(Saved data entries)

+--

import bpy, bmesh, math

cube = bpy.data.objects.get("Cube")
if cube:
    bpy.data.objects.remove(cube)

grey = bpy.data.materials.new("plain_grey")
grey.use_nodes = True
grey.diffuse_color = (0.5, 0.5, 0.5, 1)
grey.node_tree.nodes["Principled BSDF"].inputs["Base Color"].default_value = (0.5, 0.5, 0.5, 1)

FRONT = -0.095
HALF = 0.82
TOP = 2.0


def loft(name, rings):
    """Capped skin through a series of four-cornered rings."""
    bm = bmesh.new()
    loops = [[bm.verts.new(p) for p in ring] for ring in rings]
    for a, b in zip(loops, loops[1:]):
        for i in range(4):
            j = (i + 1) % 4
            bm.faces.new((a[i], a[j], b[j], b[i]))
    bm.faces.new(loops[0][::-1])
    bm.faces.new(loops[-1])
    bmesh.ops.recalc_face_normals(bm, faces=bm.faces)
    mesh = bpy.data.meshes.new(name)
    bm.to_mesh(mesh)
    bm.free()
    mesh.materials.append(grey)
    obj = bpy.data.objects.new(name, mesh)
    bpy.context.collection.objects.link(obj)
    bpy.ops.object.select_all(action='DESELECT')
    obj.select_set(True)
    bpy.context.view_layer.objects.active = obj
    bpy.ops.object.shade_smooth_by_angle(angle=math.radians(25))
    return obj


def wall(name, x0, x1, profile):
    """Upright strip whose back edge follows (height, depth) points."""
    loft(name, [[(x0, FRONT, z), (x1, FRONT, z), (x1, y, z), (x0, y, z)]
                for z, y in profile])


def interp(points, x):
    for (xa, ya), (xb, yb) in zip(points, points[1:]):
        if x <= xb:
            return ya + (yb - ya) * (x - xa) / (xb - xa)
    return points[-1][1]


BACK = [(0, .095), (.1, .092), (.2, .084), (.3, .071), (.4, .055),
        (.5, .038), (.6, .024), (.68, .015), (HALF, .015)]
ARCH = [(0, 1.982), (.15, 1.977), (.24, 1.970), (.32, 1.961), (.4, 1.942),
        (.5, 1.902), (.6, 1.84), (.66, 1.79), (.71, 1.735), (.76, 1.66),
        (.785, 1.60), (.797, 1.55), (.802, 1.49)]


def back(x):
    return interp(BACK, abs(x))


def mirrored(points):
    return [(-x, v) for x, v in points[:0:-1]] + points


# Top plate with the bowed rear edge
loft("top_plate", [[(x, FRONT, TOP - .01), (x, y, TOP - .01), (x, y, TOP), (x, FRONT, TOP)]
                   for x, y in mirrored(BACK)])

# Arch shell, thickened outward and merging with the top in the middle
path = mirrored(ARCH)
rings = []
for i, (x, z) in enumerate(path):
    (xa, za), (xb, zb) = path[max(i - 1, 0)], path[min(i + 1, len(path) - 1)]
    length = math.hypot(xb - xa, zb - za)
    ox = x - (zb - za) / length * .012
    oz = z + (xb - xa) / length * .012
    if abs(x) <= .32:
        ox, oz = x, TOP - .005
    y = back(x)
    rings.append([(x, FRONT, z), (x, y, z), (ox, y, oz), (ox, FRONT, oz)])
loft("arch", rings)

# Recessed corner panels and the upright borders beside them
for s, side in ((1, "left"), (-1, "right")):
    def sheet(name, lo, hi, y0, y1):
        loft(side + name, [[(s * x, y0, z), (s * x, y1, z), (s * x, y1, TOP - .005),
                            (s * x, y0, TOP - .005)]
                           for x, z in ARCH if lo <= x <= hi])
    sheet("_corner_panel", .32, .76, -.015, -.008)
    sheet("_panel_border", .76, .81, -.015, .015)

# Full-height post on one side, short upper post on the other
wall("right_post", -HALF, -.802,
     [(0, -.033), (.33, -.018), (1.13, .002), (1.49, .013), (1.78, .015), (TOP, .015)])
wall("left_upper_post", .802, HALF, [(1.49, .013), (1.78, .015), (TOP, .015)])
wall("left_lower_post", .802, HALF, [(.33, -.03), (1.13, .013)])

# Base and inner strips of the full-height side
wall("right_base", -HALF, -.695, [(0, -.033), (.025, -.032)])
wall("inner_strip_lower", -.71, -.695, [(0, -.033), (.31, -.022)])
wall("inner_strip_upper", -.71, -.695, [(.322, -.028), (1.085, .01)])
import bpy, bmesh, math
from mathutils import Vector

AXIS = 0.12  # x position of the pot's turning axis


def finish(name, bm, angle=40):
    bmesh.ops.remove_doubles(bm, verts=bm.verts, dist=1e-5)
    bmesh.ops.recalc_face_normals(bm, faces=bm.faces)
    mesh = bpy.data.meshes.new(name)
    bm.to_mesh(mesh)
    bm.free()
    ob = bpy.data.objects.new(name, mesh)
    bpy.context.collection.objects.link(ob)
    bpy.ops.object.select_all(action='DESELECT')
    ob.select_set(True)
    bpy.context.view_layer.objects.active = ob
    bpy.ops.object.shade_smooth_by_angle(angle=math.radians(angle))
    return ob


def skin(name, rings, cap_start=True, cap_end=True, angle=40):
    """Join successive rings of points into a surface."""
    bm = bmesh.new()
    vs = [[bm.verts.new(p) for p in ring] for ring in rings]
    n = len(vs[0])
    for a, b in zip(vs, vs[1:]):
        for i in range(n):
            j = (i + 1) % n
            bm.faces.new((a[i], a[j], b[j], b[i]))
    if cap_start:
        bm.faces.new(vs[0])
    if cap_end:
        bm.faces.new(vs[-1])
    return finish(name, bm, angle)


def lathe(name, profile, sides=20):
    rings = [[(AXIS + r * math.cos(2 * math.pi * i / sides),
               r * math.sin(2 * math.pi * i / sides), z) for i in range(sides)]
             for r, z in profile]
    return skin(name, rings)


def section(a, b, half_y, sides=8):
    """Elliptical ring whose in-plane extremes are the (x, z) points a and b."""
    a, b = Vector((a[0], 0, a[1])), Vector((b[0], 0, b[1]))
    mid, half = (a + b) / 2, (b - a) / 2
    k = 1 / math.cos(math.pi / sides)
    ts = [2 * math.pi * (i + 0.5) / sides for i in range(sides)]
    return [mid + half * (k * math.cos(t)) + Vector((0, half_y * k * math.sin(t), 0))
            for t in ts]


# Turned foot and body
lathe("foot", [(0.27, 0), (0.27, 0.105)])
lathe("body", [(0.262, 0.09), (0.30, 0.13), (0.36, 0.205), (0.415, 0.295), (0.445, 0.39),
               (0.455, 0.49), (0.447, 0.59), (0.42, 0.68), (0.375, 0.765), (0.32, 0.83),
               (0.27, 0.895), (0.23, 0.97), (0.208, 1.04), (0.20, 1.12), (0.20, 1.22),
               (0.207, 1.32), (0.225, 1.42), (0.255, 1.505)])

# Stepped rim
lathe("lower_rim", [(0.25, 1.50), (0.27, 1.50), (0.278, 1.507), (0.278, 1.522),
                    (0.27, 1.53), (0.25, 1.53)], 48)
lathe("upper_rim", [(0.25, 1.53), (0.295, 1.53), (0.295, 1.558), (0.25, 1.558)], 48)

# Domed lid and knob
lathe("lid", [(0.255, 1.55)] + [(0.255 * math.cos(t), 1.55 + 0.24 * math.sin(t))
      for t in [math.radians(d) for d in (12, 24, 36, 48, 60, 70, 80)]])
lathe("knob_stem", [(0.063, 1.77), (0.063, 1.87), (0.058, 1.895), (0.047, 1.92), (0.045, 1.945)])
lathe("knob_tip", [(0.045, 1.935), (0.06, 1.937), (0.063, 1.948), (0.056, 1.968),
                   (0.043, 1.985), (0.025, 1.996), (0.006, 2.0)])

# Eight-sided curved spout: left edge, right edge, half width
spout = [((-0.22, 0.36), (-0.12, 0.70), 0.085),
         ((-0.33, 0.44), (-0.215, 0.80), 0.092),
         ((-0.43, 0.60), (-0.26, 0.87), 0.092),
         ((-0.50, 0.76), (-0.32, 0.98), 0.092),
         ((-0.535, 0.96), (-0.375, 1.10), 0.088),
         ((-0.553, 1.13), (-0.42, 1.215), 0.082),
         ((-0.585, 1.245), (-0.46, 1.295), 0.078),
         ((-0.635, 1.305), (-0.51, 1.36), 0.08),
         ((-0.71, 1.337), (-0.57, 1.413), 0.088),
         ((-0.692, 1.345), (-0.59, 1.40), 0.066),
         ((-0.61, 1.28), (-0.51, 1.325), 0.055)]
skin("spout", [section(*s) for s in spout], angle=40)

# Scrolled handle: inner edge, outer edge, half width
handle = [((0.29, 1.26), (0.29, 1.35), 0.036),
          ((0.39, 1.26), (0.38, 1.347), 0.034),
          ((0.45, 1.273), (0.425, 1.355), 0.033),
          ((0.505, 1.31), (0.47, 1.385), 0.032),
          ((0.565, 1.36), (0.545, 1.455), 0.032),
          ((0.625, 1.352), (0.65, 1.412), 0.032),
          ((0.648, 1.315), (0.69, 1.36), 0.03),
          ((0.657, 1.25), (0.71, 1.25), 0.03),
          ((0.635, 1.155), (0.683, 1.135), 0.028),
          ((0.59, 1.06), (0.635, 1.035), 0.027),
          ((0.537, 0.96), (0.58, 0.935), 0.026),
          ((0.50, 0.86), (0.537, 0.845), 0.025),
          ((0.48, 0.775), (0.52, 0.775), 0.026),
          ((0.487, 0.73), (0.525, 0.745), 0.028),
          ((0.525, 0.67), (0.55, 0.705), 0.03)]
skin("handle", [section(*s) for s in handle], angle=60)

+--

WHAT THE TASK ASKS: Say only how many lines in the records carry the word "angle".

SOLUTION TO THIS EXERCISE: 7